Background During the COVID-19 pandemic, which enforced social distancing and isolation, teachers were required to handle multiple challenges related to their work, including dealing with remote teaching, in addition to personal, medical and financial challenges. The goal of the current research was to examine factors that contributed to professional burnout and commitment to work among teachers during the first and second waves of the COVID-19 pandemic. Methods A total of 344 elementary school teachers in Israel completed online self-report questionnaires, including assessments of stressors, anxiety, resilience, self-efficacy beliefs, and coping strategies. Structured Equation Modeling [SEM] was used to examine the contribution of these factors to professional burnout and commitment. Results The gaps between needed and received support had a direct effect on teachers’ burnout and commitment, and an indirect effect through anxiety and self-efficacy beliefs. Stress relating to remote teaching and support-gaps regarding remote teaching were the most significant of all the stressors and sources of support. Conclusions Collectively, these findings highlight the significance of remote teaching as the main cause of stress and professional burnout and suggest that proper preparation of teachers—before and during times of crisis, may have a significant impact on their mental and professional well-being.
Bibliographical noteFunding Information:

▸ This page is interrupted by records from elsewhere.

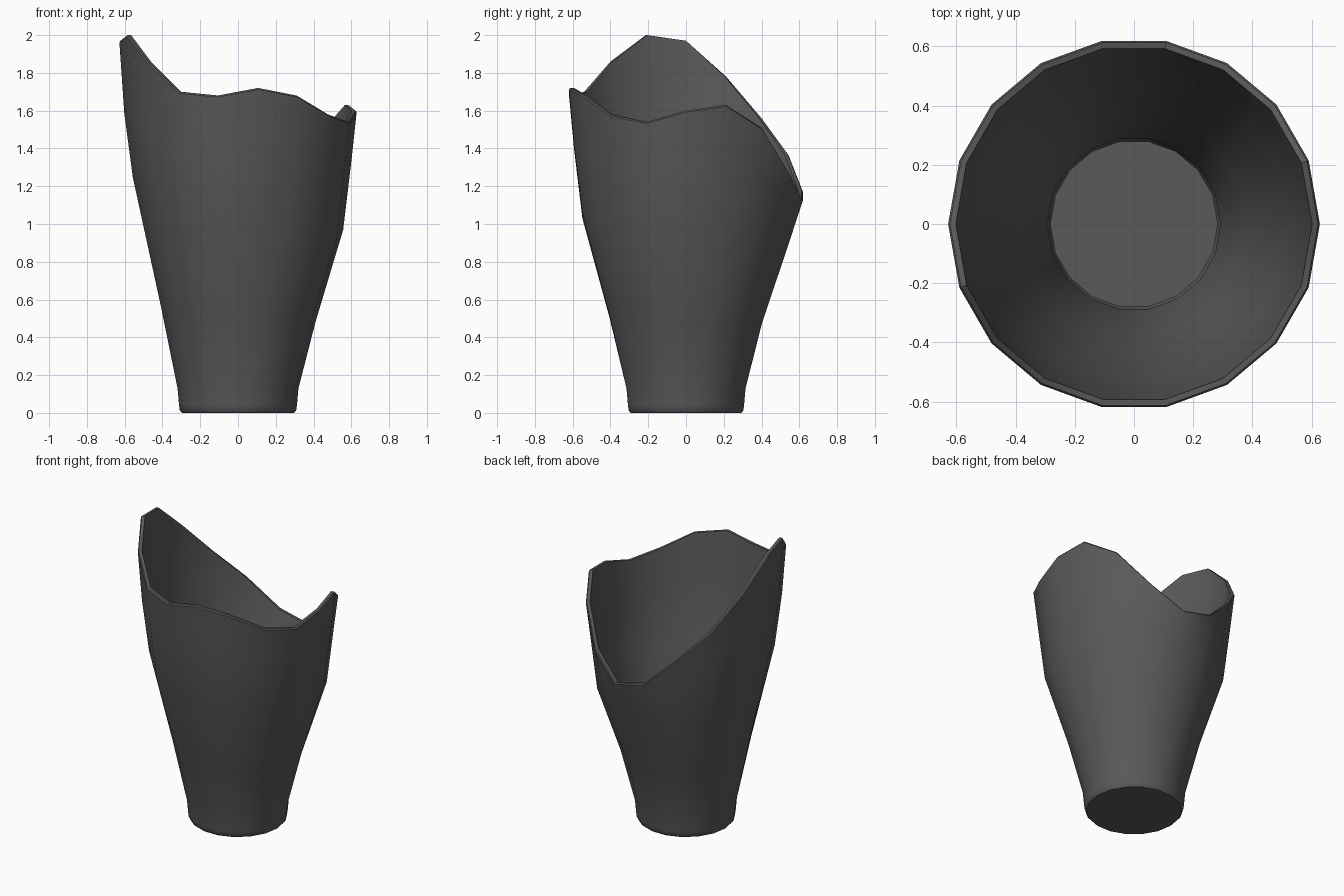
import bpy, bmesh
from math import cos, sin, radians

if "Cube" in bpy.data.objects:
    bpy.data.objects.remove(bpy.data.objects["Cube"])

N = 18
# Height of the wavy rim at every 20 degrees, starting at +x
RIM = [1.60, 1.63, 1.51, 1.28, 1.13, 1.18, 1.37, 1.56, 1.78,
       1.97, 2.00, 1.86, 1.70, 1.68, 1.72, 1.68, 1.58, 1.54]
T = 0.028  # wall thickness


def wall(h):
    """Outer (radius, height) points between the foot and the rim."""
    return [(0.32, 0.13),
            (0.41, max(0.48, 0.48 + 0.25 * (h - 1.6))),
            (0.557, max(0.91, 0.97 + 0.75 * (h - 1.6))),
            (0.602, 1.06 + 0.64 * (h - 1.15))]


def section(h):
    """Full cross-section from the base, over the rim, to the inside floor."""
    outer = wall(h)
    inner = [(r - T, z) for r, z in reversed(outer)]
    return ([(0.297, 0.0), (0.308, 0.012), (0.312, 0.04)] + outer +
            [(0.628, h - 0.008), (0.622, h), (0.602, h)] + inner +
            [(0.29, 0.05), (0.283, 0.035)])


# Cup: tapered shell with solid base and uneven rim
bm = bmesh.new()
cols = []
for i, h in enumerate(RIM):
    a = radians(360 / N * i)
    cols.append([bm.verts.new((r * cos(a), r * sin(a), z)) for r, z in section(h)])
for i in range(N):
    a, b = cols[i], cols[(i + 1) % N]
    for j in range(len(a) - 1):
        bm.faces.new((a[j], b[j], b[j + 1], a[j + 1]))
bm.faces.new([c[0] for c in reversed(cols)])   # underside
bm.faces.new([c[-1] for c in cols])            # inside floor
bmesh.ops.recalc_face_normals(bm, faces=bm.faces)

mesh = bpy.data.meshes.new("cup")
bm.to_mesh(mesh)
bm.free()
cup = bpy.data.objects.new("cup", mesh)
bpy.context.collection.objects.link(cup)

mat = bpy.data.materials.new("dark_grey")
mat.diffuse_color = (0.1, 0.1, 0.1, 1)
mat.use_nodes = True
mat.node_tree.nodes["Principled BSDF"].inputs["Base Color"].default_value = mat.diffuse_color
mesh.materials.append(mat)

bpy.context.view_layer.objects.active = cup
cup.select_set(True)
bpy.ops.object.shade_smooth_by_angle(angle=radians(35))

This work was supported by a research grant to authors O.S, M.N. and T.G. from the Israeli Ministry of Education (grant number 23/11.20). The funders had no role in study design, data collection and analysis, decision to publish, or preparation of the manuscript.

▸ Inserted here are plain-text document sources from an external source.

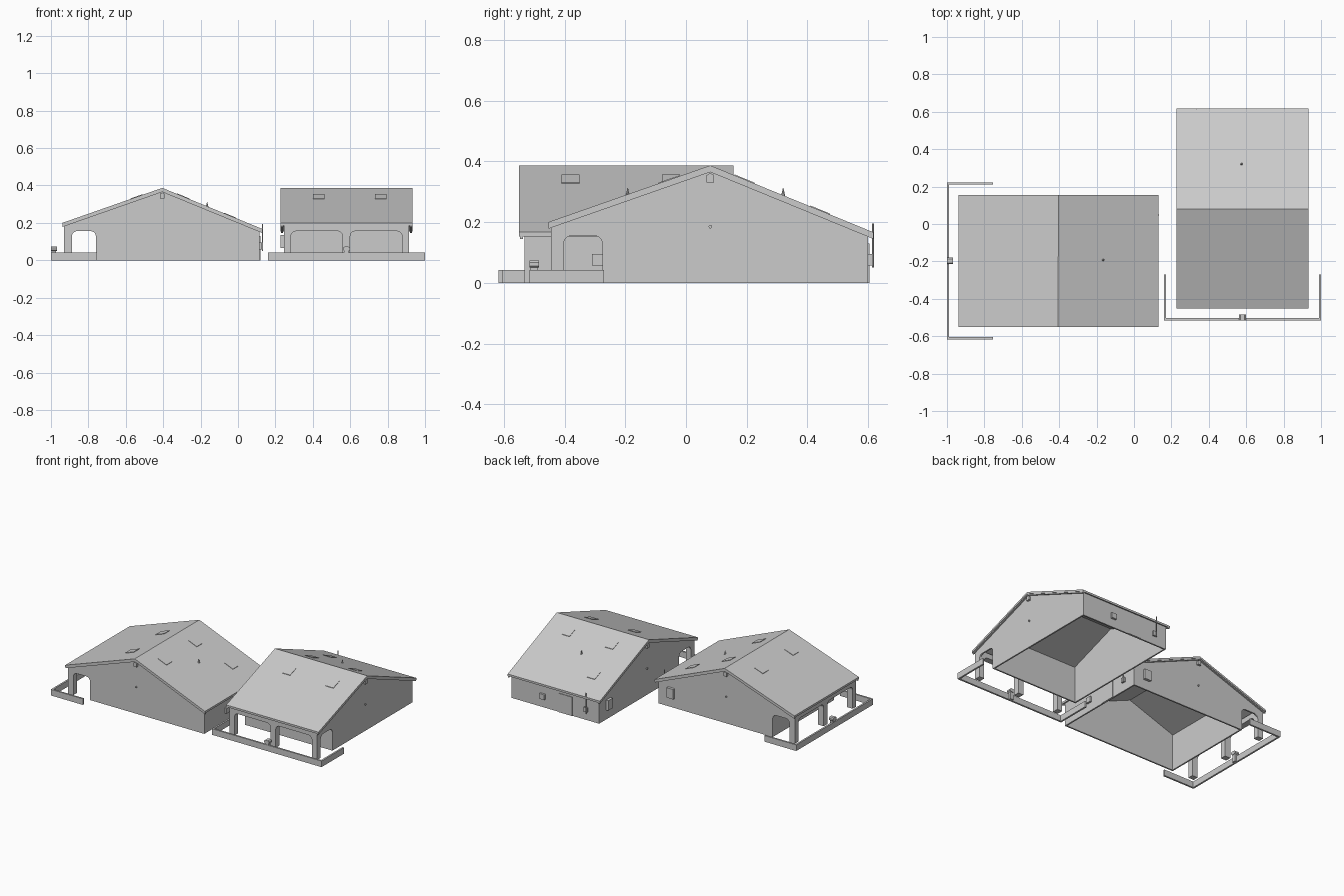
import bpy, bmesh
from math import cos, sin, pi
from mathutils import Matrix, Vector

cube = bpy.data.objects.get("Cube")
if cube:
    bpy.data.objects.remove(cube, do_unlink=True)

grey = bpy.data.materials.new("plain_grey")
grey.use_nodes = True
COLOUR = (0.6, 0.6, 0.6, 1)
grey.diffuse_color = COLOUR
grey.node_tree.nodes["Principled BSDF"].inputs["Base Color"].default_value = COLOUR

# Each house is built around its ridge: x across the front, -y to the porch
HALF = 0.335                      # half width between outer wall faces
FRONT, BACK = -0.525, 0.52        # outer wall faces along the depth
PORCH = -0.355                    # wall behind the porch
EAVE_F, EAVE_B = -0.533, 0.537
ROOF = 0.014                      # roof thickness
WALL = 0.01


def roof_z(y):
    """Height of the roof's upper face."""
    return 0.387 + (0.35 * y if y < 0 else -0.41 * y)


def under(y):
    return roof_z(y) - ROOF


def build(name, place, bm):
    bmesh.ops.recalc_face_normals(bm, faces=bm.faces)
    mesh = bpy.data.meshes.new(name)
    bm.transform(place)
    bm.to_mesh(mesh)
    bm.free()
    mesh.materials.append(grey)
    obj = bpy.data.objects.new(name, mesh)
    bpy.context.collection.objects.link(obj)
    return obj


def prism(name, place, outline, axis, a, b):
    """Extrude an outline along an axis from a to b."""
    spot = {"x": lambda p, t: (t, p[0], p[1]),
            "y": lambda p, t: (p[0], t, p[1]),
            "z": lambda p, t: (p[0], p[1], t)}[axis]
    bm = bmesh.new()
    face = bm.faces.new([bm.verts.new(spot(p, a)) for p in outline])
    grown = bmesh.ops.extrude_face_region(bm, geom=[face])["geom"]
    shift = Vector(spot((0, 0), b - a))
    bmesh.ops.translate(bm, vec=shift,
                        verts=[g for g in grown if isinstance(g, bmesh.types.BMVert)])
    return build(name, place, bm)


def box(name, place, x0, x1, y0, y1, z0, z1):
    return prism(name, place, [(x0, y0), (x1, y0), (x1, y1), (x0, y1)], "z", z0, z1)


def opening(x0, x1, top=0.156, r=0.028):
    """Outline of a doorway with rounded upper corners, left to right."""
    turn = [i * pi / 10 for i in range(6)]
    left = [(x0 + r - r * cos(t), top - r + r * sin(t)) for t in turn]
    right = [(x1 - r + r * sin(t), top - r + r * cos(t)) for t in turn]
    return [(x0, 0)] + left + right + [(x1, 0)]


def cone(name, place, at, r1, r2, height, sides=8):
    bm = bmesh.new()
    lift = Matrix.Translation(Vector(at) + Vector((0, 0, height / 2)))
    bmesh.ops.create_cone(bm, cap_ends=True, segments=sides, radius1=r1,
                          radius2=r2, depth=height, matrix=lift)
    return build(name, place, bm)


def house(tag, place):
    # Roof slab
    ys = [EAVE_F, 0, EAVE_B]
    slab = [(y, roof_z(y)) for y in ys] + [(y, under(y)) for y in reversed(ys)]
    prism(tag + "_roof", place, slab, "x", -0.353, 0.353)

    # Gable walls, each with a doorway into the porch
    gable = [(FRONT, 0)] + opening(-0.483, PORCH) + [
        (BACK, 0), (BACK, under(BACK)), (0, under(0)), (FRONT, under(FRONT))]
    for side, s in (("left", 1), ("right", -1)):
        prism(f"{tag}_{side}_gable_wall", place, gable, "x", s * (HALF - WALL), s * HALF)
        # Verge board under the roof edge
        verge = [(y, under(y) + 0.002) for y in ys] + [
            (y, under(y) - 0.008) for y in reversed(ys)]
        prism(f"{tag}_{side}_verge_board", place, verge, "x", s * 0.34, s * 0.35)
        # Gable vent, wall lamp and curved ribs
        vent = [(-0.012, 0.33), (0.012, 0.33), (0.012, 0.355), (0, 0.362), (-0.012, 0.355)]
        prism(f"{tag}_{side}_gable_vent", place, vent, "x", s * HALF, s * (HALF + 0.014))
        lamp = [(0.006 * cos(i * pi / 3), 0.185 + 0.006 * sin(i * pi / 3)) for i in range(6)]
        prism(f"{tag}_{side}_wall_lamp", place, lamp, "x", s * HALF, s * (HALF + 0.008))

    # Porch front with two doorways and three posts
    front = ([(-HALF, 0)] + opening(-0.297, -0.02) + opening(0.02, 0.297)
             + [(HALF, 0), (HALF, 0.192), (-HALF, 0.192)])
    prism(tag + "_porch_front", place, front, "y", FRONT, FRONT + 0.042)
    for side, s in (("left", 1), ("right", -1)):
        x = sorted((s * 0.297, s * HALF))
        box(f"{tag}_{side}_porch_post", place, x[0], x[1], FRONT, -0.483, 0, 0.156)

    # Back wall and the wall behind the porch
    inner = HALF - WALL / 2
    box(tag + "_back_wall", place, -HALF, HALF, BACK - WALL, BACK, 0, under(BACK))
    box(tag + "_porch_back_wall", place, -inner, inner, PORCH, PORCH + WALL, 0, under(PORCH))

    # Fittings on the back and side walls
    box(tag + "_back_door", place, -0.13, -0.03, BACK, BACK + 0.004, 0, 0.13)
    box(tag + "_back_unit", place, 0.075, 0.112, BACK, BACK + 0.014, 0.058, 0.095)
    box(tag + "_meter_box", place, -0.25, -0.225, BACK, BACK + 0.012, 0.058, 0.09)
    cone(tag + "_back_pole", place, (-0.245, BACK + 0.016, 0.05), 0.003, 0.003, 0.145, 6)
    box(tag + "_side_cabinet", place, -HALF - 0.018, -HALF, 0.395, 0.445, 0.066, 0.135)

    # Low roof windows and the ridge-side vent
    for i, (x, y0, y1) in enumerate([(-0.148, -0.17, -0.105), (0.183, -0.17, -0.105),
                                     (-0.148, 0.08, 0.145), (0.183, 0.08, 0.145),
                                     (-0.185, 0.33, 0.395)]):
        pane = [(y0, roof_z(y0) - 0.002), (y1, roof_z(y1) - 0.002),
                (y1, roof_z(y1) + 0.003), (y0, roof_z(y0) + 0.003)]
        prism(f"{tag}_roof_window_{i + 1}", place, pane, "x", x - 0.03, x + 0.03)
    cone(tag + "_roof_vent", place, (-0.005, 0.24, roof_z(0.24) - 0.004), 0.007, 0.001, 0.028)

    # Low garden wall around the porch, with its pillar
    o, i, f, e, t = 0.42, 0.408, -0.595, -0.35, 0.012
    ring = [(-o, f), (o, f), (o, e), (i, e), (i, f + t), (-i, f + t), (-i, e), (-o, e)]
    prism(tag + "_garden_wall", place, ring, "z", 0, 0.042)
    c = f + 0.015
    box(tag + "_pillar", place, -0.012, 0.012, c - 0.012, c + 0.012, 0, 0.055)
    cap = [(-0.012, 0.05), (0.012, 0.05), (0.018, 0.056), (0.018, 0.067),
           (0.011, 0.073), (-0.011, 0.073), (-0.018, 0.067), (-0.018, 0.056)]
    prism(tag + "_pillar_cap", place, cap, "y", c - 0.016, c + 0.016)


house("left_house", Matrix.Translation((0.58, 0.08, 0)))
house("right_house", Matrix.Translation((-0.405, -0.197, 0)) @ Matrix.Rotation(-pi / 2, 4, "Z"))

Copyright: © 2022 Shimony et al. This is an open access article distributed under the terms of the Creative Commons Attribution License, which permits unrestricted use, distribution, and reproduction in any medium, provided the original author and source are credited.